On Sunday April 1, with the WorldTour peloton focussed on the cobbled climbs of Flanders, hundreds of amateur cyclists will tackle Gold Hill on a ride appropriately named The Joker. Far from being April fools, the keen-as-mustard applicants for this early season sportive may be signing up for a real treat. Four routes (80km, 91km, 100km, and 120km), all starting and finishing at Salisbury Racecourse, will take the riders through the Cranborne Chase and West Wiltshire Downs Area of Outstanding Natural Beauty.
“When we saw the calendar, we thought there’s no way we’re not doing an event that day,” smiles Martin Harrison of organisers, Southern Sportive, as we spin along one of several pretty back roads surrounding Shaftesbury.
Those brave enough to accept the Jokers Challenges offered by Southern Sportive will find themselves on more demanding sections of the course – Gold Hill, for example. The Fools Choices could be a mixed blessing. Short cuts offered without penalty, a clue to their true nature may lie in the title.
Conversation stops for a steep climb from Fontmell Magna to the A350. A short spin of about two-miles along this main road takes us past the turning for the Compton Abbas air field, before a right turn leads us to another hill. This time, it’s pointing downwards, testing the nerves and brakes rather than legs and lungs.
Brake pads aglow, we turn right again on to a narrow back road, pass a small number of pretty cottages, and exit the village near the foot of a hill known locally as ‘zig zag’: a series of hairpin bends that prove unexpectedly easy to ascend. As we emerge from the tree-lined climb to stunning views of Dorset and Somerset, I’m feeling pretty pleased with myself and half expecting to see my name chalked on the road.
We’re pressed for time and so double back on ourselves, descending ‘zig zag’ hill on the way back to Shaftesbury, emerging at the foot of Gold Hill: another unexpected pleasure. Determined to avoid a shaming dismount and a cleats-on-cobbles scrabble to the summit, I grit my teeth and steel myself for the sort of effort I imagine would be necessary to conquer the Angliru. Intermittent wheel spins do little for my confidence, but when I finally allow myself to look up, I realise I’ve done so just in time, and narrowly avoid pedaling straight into the café at the top of the hill. The café’s alfresco diners politely applaud my efforts, further increasing my satisfaction.
April fools?

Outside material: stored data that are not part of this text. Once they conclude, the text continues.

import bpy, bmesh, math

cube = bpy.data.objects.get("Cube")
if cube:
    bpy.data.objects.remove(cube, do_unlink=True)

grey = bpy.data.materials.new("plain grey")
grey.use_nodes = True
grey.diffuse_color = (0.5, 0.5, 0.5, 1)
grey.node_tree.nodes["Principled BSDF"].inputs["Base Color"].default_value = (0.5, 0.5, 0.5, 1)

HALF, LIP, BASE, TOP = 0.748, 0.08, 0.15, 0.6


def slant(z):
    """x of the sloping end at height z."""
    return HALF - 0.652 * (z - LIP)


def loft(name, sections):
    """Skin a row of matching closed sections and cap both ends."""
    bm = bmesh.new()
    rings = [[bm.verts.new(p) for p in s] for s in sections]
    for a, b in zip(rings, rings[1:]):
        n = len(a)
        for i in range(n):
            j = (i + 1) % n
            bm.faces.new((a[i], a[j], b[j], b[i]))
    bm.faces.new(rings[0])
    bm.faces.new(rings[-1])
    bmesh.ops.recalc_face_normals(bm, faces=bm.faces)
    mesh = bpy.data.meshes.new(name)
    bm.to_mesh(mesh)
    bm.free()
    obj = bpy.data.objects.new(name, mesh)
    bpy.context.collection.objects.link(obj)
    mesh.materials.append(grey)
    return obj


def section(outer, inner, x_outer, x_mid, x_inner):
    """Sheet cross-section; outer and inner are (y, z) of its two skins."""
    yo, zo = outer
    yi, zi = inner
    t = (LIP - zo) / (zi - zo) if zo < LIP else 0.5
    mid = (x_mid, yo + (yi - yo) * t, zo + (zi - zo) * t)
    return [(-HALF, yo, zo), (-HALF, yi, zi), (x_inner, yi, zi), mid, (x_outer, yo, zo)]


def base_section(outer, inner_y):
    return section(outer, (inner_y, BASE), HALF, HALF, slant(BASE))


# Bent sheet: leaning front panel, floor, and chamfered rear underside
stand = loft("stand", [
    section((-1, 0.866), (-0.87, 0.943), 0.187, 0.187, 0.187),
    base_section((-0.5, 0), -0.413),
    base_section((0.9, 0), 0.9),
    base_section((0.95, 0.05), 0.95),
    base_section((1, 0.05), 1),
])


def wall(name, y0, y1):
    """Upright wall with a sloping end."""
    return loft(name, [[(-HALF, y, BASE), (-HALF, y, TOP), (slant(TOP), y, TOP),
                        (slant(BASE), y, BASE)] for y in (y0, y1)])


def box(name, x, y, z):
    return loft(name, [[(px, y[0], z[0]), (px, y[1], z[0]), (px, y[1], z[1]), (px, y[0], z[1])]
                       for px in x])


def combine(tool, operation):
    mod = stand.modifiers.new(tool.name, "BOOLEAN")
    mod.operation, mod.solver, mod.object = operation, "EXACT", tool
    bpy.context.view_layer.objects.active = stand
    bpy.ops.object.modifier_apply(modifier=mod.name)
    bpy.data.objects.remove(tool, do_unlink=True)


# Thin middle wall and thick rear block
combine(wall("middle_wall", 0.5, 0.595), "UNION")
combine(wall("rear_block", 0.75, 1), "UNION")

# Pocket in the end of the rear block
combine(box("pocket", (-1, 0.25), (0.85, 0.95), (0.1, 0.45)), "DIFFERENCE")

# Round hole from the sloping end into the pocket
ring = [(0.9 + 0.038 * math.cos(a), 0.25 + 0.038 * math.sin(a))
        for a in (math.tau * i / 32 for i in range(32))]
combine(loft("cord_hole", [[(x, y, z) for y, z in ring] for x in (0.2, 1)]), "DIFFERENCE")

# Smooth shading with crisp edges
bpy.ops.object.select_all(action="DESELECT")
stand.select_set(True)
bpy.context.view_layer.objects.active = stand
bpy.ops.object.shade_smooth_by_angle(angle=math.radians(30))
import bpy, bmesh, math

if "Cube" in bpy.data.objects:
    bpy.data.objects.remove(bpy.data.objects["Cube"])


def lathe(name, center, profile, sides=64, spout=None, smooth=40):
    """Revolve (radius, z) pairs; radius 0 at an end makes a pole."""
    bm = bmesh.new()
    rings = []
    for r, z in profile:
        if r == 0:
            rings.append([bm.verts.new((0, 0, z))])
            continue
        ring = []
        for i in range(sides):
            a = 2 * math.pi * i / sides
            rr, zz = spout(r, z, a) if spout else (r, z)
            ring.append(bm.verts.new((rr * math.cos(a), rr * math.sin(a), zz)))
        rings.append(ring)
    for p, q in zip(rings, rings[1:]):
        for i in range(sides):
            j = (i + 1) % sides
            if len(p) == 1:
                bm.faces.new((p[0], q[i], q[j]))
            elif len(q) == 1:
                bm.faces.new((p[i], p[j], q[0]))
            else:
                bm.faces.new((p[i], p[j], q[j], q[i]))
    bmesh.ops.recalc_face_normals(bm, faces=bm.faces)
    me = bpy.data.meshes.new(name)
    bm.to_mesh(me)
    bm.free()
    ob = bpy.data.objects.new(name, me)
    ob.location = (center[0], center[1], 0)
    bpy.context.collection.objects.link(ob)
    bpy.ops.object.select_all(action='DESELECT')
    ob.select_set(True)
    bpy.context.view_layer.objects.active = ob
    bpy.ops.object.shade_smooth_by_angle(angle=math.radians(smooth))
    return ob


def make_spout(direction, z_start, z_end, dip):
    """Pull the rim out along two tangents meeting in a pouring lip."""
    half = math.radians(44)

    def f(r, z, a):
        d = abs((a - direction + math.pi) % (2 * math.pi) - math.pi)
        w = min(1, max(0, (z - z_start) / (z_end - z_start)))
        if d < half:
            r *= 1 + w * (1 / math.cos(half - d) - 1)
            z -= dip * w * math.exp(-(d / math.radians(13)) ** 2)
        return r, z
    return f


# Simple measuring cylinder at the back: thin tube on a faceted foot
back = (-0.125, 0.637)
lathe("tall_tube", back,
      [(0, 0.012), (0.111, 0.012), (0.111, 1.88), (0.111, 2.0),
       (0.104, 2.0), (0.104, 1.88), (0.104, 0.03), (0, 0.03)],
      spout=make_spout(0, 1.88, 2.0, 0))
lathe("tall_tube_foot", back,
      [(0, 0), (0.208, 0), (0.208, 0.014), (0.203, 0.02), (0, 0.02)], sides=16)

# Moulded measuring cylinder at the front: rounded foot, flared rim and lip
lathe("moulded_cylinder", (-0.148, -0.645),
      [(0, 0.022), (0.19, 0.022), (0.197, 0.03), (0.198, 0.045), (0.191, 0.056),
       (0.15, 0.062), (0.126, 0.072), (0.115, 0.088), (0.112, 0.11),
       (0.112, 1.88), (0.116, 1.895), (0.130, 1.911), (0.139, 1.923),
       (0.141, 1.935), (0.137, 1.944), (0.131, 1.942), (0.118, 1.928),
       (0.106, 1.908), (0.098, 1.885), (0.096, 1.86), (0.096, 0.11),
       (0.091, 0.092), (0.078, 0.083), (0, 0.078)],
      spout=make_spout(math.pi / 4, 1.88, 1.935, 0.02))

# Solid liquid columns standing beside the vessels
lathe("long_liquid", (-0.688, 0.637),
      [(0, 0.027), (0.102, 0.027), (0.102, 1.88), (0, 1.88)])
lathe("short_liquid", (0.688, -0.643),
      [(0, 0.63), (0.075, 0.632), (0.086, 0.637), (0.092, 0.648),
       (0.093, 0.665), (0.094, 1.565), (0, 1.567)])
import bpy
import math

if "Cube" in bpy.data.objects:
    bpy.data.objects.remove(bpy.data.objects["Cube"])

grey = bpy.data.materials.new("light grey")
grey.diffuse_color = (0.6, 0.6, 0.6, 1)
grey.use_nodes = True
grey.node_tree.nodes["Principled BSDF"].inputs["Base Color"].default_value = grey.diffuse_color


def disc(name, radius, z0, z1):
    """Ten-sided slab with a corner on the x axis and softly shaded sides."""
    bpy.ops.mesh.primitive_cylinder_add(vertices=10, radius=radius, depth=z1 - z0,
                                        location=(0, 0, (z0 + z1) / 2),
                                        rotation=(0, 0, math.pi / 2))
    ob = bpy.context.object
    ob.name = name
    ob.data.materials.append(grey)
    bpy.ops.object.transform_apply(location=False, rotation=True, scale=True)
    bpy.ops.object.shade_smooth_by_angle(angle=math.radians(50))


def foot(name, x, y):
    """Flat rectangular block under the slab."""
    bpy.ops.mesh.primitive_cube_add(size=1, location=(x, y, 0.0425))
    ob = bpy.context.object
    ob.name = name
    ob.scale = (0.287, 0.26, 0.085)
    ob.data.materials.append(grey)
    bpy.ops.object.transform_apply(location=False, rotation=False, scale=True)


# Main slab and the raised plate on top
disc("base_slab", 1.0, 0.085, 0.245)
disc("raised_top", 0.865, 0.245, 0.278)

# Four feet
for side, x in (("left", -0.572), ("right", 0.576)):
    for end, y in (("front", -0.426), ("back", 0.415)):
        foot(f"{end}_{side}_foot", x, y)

Hardly. Riders preparing to see in April surrounded by beautiful countryside could well have the last laugh. Those missing out may find the joke’s on them.